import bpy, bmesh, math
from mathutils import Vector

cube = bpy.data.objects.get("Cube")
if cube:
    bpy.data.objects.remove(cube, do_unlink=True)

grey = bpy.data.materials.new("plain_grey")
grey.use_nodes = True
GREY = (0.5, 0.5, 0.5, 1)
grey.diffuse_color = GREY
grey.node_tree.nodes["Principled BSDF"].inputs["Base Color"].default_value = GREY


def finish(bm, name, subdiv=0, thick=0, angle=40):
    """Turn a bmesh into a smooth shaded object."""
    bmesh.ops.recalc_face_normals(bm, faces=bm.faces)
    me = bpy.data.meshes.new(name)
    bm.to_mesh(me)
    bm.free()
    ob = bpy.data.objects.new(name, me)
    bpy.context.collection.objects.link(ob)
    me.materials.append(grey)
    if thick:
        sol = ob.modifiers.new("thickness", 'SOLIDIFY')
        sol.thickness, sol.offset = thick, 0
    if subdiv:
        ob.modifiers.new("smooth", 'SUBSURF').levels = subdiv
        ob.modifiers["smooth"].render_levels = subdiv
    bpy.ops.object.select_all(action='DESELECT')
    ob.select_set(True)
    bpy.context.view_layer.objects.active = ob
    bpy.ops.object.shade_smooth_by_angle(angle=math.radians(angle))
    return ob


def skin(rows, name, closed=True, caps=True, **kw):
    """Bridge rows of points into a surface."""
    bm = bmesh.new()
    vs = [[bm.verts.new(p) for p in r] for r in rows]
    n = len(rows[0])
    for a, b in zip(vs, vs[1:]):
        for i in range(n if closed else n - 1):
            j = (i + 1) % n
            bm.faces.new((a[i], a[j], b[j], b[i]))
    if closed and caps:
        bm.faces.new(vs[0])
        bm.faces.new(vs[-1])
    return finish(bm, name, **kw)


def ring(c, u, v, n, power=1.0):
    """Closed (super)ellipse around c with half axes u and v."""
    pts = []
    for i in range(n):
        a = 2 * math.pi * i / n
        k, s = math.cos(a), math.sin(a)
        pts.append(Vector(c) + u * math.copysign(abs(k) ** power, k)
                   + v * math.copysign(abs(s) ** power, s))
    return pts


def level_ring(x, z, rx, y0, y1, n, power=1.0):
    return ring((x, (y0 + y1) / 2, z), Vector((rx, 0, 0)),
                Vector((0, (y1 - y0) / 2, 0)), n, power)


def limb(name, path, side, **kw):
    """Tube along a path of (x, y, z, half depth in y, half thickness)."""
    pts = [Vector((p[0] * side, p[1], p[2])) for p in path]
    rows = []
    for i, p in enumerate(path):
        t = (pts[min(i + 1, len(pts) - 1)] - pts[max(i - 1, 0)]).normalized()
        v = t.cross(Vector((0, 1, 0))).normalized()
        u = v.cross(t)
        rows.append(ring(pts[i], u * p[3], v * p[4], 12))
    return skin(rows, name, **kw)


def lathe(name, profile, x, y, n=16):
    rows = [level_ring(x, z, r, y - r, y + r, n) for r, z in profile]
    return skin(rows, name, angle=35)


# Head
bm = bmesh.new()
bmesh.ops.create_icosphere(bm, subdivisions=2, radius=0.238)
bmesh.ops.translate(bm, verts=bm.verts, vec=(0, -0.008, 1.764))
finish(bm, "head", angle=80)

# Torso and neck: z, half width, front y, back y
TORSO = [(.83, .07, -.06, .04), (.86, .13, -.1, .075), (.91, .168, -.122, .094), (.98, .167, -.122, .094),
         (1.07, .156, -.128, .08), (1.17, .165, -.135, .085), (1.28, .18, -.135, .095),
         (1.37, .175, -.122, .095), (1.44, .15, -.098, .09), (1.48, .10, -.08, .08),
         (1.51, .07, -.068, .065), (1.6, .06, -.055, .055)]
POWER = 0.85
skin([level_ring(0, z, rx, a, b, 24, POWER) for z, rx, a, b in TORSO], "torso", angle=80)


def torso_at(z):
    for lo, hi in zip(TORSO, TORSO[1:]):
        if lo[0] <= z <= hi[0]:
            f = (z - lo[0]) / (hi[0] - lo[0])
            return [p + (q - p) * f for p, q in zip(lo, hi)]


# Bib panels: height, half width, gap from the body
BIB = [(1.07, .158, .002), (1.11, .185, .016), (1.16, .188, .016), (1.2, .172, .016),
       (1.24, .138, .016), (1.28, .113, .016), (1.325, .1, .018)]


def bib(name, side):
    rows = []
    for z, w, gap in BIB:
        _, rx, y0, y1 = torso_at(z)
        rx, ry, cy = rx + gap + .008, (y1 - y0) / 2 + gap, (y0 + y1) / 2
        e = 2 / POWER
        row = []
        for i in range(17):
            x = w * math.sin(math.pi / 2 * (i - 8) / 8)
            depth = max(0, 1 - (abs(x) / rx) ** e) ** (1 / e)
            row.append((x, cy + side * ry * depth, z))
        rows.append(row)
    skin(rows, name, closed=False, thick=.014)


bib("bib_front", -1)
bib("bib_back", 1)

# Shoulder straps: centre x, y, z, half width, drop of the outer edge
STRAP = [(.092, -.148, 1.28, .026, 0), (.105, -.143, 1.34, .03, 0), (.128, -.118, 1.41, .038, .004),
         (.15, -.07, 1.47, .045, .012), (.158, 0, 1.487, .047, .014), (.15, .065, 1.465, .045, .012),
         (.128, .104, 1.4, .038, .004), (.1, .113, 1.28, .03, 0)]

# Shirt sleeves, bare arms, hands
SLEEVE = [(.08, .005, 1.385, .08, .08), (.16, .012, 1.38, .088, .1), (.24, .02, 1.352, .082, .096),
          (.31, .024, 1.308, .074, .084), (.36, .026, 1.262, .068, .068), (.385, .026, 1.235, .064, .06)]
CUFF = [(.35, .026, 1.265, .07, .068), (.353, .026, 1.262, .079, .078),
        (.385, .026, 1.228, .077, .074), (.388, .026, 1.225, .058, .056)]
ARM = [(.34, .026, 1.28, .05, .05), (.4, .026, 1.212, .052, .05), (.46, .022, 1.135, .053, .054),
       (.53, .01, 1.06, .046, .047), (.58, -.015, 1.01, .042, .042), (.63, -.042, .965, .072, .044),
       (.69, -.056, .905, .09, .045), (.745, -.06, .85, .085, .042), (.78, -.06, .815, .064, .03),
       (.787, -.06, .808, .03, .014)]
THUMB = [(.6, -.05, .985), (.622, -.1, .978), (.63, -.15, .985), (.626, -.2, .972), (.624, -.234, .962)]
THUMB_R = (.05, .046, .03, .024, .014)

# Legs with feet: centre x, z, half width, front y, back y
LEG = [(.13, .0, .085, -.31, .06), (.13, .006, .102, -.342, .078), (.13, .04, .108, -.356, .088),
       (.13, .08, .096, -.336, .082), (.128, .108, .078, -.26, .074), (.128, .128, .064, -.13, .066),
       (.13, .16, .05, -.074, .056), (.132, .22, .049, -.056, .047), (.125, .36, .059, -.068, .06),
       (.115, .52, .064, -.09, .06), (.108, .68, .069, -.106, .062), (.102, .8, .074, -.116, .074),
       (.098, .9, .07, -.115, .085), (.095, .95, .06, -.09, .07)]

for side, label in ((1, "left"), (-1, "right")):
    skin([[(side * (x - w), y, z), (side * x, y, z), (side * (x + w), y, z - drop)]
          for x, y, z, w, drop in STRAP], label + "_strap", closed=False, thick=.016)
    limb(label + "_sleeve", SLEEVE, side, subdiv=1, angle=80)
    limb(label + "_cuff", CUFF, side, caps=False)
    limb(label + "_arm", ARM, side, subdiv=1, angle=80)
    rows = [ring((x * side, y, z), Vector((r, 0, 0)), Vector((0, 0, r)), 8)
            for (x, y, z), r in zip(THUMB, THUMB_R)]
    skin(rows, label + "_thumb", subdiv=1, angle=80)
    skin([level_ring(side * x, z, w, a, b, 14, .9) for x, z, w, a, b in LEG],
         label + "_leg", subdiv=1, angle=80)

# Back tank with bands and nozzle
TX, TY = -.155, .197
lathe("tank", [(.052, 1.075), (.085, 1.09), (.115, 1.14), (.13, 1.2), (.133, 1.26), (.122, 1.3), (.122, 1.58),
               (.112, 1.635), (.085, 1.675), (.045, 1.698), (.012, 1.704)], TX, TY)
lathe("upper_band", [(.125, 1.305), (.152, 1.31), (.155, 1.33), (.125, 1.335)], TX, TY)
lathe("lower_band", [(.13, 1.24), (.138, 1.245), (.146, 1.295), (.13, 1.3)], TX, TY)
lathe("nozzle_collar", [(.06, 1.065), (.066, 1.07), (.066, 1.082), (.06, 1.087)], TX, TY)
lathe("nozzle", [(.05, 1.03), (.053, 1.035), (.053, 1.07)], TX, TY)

#####

## Try it
Take the line above containing "for z, w, gap", the line containing "depth = max(0, 1", and all lines in between, and copy them exactly without anything else.

## Response
    for z, w, gap in BIB:
        _, rx, y0, y1 = torso_at(z)
        rx, ry, cy = rx + gap + .008, (y1 - y0) / 2 + gap, (y0 + y1) / 2
        e = 2 / POWER
        row = []
        for i in range(17):
            x = w * math.sin(math.pi / 2 * (i - 8) / 8)
            depth = max(0, 1 - (abs(x) / rx) ** e) ** (1 / e)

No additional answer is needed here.